▶ **Exercise aim**
Among the lines below, take the one holding "return [[(s *", the one holding "x0 = -x if x0 is None else x0", and all lines between them. Set them down exactly.

▶ **Exercise material**

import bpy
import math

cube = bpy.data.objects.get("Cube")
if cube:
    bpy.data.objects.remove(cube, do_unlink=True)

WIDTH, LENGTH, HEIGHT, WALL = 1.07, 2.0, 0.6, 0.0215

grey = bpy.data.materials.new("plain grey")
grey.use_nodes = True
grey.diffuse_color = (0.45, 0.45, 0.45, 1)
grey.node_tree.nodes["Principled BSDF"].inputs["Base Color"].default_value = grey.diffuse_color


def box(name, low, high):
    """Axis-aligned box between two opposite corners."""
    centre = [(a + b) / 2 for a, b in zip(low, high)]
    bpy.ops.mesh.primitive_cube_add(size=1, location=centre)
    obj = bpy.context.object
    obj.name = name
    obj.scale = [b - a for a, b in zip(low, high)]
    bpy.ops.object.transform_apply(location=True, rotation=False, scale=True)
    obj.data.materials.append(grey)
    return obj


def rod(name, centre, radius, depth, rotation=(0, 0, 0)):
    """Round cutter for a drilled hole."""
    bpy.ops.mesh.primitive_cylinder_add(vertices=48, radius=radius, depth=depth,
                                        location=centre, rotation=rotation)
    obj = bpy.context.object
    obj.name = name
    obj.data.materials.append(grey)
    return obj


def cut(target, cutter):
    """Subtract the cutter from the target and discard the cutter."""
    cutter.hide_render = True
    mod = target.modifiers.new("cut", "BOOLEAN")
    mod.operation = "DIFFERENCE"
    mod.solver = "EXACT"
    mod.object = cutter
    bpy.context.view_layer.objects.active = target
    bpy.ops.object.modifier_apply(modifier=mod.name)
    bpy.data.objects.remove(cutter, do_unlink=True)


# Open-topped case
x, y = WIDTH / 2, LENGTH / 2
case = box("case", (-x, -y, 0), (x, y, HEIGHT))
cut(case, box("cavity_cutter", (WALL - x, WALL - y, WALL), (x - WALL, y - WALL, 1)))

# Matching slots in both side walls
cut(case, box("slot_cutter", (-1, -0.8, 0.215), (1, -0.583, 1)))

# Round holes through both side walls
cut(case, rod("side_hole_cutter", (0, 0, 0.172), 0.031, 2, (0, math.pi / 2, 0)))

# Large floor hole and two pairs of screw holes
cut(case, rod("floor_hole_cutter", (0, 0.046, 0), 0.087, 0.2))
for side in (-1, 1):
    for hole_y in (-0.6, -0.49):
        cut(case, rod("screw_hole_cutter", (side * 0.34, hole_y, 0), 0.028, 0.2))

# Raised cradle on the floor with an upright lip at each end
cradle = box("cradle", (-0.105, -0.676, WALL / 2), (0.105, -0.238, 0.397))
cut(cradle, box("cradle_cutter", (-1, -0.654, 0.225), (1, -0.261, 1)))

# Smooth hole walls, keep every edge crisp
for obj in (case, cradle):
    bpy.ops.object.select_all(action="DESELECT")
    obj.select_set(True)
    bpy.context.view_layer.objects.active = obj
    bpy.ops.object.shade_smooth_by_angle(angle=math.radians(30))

* * *

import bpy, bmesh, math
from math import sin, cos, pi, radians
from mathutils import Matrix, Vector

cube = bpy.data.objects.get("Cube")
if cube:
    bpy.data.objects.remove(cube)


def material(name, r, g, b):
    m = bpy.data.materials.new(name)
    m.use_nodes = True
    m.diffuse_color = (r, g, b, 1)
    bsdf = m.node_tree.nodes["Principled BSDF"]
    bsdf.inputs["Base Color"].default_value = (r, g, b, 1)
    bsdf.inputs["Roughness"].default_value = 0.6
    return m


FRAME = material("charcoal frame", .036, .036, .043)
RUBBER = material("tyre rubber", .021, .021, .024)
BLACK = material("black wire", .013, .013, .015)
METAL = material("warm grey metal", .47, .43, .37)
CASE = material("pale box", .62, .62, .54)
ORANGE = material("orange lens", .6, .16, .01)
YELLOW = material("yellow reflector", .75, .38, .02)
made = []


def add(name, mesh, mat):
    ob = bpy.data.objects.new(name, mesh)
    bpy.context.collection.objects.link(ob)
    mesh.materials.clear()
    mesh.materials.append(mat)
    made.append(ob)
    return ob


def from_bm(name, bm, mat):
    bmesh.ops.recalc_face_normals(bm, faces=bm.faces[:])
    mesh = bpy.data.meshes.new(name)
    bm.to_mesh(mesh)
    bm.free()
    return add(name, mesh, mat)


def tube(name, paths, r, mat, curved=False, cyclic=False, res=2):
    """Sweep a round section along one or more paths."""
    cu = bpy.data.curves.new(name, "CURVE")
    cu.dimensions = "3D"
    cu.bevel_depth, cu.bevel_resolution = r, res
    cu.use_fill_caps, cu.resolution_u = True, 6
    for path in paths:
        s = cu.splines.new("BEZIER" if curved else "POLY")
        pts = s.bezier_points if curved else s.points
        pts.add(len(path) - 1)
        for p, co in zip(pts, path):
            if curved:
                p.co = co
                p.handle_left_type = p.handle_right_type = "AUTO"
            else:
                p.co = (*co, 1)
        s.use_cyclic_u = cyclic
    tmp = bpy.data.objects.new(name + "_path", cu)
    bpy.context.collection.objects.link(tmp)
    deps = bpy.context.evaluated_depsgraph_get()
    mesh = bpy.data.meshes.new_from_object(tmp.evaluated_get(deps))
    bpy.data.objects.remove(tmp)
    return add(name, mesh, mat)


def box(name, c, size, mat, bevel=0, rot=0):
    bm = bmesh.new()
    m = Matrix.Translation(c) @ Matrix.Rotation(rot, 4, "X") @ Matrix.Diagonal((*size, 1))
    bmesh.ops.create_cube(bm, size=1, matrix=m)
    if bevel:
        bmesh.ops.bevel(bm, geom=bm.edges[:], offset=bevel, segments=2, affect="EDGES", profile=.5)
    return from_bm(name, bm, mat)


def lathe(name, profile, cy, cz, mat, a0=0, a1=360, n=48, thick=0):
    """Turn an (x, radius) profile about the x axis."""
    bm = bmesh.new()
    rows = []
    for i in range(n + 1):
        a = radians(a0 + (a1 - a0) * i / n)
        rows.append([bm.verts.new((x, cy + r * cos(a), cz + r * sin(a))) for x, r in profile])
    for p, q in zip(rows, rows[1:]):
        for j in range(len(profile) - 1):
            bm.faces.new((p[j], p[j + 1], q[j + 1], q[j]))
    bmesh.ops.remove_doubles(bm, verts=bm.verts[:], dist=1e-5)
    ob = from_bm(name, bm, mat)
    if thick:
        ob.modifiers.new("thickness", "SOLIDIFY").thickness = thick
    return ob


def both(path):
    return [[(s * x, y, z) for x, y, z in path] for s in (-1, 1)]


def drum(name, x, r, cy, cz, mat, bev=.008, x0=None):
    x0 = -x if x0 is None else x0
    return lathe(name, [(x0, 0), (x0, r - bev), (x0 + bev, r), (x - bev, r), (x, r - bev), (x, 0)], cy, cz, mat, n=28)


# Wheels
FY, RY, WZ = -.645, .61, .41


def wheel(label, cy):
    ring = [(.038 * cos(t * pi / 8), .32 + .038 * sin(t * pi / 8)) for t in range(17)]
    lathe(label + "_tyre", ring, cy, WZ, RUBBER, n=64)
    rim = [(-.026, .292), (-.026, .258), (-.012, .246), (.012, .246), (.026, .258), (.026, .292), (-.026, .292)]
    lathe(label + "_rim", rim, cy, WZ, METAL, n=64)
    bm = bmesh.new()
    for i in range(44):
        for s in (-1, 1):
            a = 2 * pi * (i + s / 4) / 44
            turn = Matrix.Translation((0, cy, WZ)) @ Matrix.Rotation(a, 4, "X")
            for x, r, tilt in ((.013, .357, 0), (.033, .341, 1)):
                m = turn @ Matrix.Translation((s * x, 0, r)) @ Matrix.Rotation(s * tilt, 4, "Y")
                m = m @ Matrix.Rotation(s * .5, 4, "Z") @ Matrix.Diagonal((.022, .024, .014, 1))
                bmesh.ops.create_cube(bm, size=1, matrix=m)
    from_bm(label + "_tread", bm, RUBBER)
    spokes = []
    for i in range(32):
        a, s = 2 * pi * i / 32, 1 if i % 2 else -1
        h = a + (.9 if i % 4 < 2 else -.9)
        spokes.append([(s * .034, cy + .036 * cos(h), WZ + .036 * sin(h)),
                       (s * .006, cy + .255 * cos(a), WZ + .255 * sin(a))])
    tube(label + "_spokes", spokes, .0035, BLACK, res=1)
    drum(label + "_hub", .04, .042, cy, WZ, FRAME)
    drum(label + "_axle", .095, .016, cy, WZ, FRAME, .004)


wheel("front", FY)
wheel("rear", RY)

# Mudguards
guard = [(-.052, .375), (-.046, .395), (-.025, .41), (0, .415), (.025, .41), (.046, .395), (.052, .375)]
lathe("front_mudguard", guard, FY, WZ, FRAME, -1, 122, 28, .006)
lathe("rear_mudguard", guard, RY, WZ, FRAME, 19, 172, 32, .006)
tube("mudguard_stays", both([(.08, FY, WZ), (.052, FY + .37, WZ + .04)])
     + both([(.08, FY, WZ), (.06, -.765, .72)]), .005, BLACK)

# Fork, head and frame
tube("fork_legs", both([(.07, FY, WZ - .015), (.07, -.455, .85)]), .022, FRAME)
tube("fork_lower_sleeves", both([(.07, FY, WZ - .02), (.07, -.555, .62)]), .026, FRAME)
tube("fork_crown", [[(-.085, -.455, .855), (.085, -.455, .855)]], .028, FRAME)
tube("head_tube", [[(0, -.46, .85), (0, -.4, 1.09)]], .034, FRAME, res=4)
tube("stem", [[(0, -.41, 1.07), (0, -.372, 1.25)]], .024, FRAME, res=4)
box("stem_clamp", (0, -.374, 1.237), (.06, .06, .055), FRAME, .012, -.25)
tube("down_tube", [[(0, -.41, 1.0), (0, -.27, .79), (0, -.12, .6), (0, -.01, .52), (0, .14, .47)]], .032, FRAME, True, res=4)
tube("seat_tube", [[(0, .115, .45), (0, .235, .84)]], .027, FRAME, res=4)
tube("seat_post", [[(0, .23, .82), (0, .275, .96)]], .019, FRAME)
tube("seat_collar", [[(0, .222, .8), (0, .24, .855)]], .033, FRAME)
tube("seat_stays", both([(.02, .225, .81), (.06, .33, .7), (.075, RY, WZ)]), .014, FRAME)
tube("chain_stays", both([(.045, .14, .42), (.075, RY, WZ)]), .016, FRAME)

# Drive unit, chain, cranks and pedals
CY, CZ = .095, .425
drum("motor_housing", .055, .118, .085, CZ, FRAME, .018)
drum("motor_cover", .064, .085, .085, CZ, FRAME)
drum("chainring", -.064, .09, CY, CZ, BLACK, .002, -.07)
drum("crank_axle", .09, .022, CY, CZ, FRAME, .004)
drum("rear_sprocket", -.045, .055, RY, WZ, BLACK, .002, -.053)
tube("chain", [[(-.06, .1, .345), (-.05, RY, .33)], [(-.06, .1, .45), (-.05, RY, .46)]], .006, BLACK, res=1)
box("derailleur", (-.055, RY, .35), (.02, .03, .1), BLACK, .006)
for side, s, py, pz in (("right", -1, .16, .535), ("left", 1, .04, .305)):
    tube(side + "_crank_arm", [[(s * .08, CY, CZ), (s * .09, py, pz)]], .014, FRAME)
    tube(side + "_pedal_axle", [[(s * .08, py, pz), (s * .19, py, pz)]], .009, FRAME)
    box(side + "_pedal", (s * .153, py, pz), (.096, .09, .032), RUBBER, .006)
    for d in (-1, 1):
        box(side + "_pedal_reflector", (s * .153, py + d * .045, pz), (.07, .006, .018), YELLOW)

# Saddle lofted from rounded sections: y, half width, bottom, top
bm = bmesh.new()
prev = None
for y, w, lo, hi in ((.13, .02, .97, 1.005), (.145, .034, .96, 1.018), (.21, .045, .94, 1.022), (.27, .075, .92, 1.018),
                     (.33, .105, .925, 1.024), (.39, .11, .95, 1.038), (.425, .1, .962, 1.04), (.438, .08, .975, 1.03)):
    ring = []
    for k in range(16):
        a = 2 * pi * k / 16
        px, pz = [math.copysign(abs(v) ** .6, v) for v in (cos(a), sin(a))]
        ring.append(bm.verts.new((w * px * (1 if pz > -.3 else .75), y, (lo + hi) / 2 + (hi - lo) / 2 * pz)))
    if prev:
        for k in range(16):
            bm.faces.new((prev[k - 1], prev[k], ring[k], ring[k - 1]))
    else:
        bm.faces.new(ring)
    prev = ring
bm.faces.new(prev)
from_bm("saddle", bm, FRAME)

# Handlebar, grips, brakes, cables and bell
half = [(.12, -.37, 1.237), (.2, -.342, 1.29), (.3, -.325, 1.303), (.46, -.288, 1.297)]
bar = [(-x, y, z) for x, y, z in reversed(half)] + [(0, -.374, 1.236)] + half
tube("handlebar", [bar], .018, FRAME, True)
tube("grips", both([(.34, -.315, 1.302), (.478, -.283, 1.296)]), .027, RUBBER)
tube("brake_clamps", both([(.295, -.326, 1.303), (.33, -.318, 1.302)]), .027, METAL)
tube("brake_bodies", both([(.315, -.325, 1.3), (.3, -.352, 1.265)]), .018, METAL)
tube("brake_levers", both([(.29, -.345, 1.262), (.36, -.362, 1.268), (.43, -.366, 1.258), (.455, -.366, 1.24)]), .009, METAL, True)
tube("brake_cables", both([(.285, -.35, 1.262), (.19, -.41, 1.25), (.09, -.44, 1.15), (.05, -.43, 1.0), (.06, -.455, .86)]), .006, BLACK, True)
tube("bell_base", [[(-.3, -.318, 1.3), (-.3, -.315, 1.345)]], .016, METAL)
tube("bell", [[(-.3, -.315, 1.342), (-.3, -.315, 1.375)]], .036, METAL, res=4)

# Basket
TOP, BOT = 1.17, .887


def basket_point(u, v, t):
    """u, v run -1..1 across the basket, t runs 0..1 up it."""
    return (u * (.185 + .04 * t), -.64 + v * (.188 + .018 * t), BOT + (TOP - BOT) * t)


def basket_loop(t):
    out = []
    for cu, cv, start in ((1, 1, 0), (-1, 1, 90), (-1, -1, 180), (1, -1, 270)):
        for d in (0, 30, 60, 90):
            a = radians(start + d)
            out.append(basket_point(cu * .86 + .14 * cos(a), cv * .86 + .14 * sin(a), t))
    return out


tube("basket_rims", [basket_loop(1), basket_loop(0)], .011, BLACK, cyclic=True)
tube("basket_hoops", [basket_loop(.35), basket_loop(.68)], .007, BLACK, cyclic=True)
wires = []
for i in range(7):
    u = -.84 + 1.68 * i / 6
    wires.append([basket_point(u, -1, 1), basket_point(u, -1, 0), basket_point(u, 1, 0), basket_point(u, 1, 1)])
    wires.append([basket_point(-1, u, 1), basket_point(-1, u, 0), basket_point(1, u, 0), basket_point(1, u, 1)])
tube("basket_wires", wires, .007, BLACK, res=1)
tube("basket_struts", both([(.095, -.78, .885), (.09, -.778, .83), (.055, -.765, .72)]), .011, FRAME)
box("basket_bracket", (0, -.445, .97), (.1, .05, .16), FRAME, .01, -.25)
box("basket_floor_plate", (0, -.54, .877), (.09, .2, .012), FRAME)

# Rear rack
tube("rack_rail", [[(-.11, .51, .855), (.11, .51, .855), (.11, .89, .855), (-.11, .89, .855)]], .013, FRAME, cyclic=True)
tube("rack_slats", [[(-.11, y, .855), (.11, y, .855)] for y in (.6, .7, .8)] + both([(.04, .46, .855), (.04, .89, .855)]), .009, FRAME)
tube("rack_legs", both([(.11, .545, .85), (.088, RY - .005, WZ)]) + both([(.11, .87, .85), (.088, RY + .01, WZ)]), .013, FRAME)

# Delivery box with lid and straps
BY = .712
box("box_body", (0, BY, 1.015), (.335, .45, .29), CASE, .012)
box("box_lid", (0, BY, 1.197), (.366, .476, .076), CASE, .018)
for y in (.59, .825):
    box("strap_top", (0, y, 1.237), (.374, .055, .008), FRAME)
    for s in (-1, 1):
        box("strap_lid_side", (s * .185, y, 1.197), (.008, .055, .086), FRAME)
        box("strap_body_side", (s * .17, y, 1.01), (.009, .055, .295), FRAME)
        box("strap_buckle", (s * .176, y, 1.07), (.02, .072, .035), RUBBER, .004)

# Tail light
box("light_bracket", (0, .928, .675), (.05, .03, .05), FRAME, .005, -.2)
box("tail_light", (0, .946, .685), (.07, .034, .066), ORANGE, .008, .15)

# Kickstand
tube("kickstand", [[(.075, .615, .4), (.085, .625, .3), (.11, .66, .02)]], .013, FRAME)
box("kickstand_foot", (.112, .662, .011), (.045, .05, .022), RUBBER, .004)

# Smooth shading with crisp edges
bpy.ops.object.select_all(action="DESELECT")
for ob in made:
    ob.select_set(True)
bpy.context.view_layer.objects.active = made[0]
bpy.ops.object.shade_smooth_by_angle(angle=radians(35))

--

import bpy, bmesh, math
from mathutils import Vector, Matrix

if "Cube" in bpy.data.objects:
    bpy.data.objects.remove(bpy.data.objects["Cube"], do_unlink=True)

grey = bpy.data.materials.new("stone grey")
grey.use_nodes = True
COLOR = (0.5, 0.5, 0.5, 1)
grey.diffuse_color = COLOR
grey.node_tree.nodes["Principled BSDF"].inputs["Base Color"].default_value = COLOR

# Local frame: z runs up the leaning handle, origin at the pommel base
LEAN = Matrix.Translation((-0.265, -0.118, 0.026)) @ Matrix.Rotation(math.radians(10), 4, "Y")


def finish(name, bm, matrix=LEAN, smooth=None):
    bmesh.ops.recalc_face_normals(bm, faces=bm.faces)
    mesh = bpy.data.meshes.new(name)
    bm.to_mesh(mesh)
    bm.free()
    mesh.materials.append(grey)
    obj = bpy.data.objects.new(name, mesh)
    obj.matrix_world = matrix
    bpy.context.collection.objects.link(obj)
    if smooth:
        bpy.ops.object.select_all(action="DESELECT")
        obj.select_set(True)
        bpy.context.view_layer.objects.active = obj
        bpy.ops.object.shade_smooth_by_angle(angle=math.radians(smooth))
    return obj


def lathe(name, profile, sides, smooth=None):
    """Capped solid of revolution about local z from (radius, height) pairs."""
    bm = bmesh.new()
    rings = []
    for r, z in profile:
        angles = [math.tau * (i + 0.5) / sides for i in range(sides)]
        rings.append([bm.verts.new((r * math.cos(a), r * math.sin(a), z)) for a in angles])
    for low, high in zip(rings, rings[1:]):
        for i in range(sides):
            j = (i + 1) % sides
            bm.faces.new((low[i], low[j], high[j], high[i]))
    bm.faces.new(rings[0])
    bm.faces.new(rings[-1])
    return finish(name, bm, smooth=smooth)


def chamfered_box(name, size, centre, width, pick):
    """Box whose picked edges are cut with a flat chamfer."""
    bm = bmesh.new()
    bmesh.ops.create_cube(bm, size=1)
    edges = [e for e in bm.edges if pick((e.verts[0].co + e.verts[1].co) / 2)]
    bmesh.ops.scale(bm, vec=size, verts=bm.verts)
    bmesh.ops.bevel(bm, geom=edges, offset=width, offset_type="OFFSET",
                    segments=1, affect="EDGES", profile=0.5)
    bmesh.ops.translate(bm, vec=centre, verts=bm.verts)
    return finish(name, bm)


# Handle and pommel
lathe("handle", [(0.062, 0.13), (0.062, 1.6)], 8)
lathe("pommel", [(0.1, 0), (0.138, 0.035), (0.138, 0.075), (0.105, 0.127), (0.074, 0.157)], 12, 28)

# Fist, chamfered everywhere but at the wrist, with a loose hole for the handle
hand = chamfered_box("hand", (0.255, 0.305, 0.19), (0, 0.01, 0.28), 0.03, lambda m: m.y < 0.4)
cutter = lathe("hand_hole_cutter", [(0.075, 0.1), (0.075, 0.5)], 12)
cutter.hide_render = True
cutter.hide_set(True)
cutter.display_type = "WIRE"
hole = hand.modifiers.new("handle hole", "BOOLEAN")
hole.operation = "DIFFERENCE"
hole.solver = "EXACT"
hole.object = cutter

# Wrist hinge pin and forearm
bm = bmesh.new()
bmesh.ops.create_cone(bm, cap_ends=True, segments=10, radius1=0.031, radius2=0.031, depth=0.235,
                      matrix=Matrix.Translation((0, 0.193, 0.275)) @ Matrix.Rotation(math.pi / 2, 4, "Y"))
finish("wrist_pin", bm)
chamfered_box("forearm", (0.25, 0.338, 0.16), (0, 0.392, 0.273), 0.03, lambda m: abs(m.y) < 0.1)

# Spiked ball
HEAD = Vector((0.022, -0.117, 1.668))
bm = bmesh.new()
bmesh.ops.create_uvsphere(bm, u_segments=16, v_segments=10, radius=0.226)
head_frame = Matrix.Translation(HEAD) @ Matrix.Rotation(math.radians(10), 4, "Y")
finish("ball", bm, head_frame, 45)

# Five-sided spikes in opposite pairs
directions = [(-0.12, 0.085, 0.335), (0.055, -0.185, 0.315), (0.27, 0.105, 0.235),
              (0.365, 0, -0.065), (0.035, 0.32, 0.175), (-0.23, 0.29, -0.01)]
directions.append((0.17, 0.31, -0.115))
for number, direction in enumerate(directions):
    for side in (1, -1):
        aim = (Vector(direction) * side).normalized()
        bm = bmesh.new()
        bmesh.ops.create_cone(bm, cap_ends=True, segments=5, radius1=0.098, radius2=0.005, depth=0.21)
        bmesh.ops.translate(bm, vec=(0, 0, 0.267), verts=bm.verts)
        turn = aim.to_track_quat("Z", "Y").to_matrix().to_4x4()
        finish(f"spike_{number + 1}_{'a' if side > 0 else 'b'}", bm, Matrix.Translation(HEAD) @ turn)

▶ **Task answer**
    return [[(s * x, y, z) for x, y, z in path] for s in (-1, 1)]


def drum(name, x, r, cy, cz, mat, bev=.008, x0=None):
    x0 = -x if x0 is None else x0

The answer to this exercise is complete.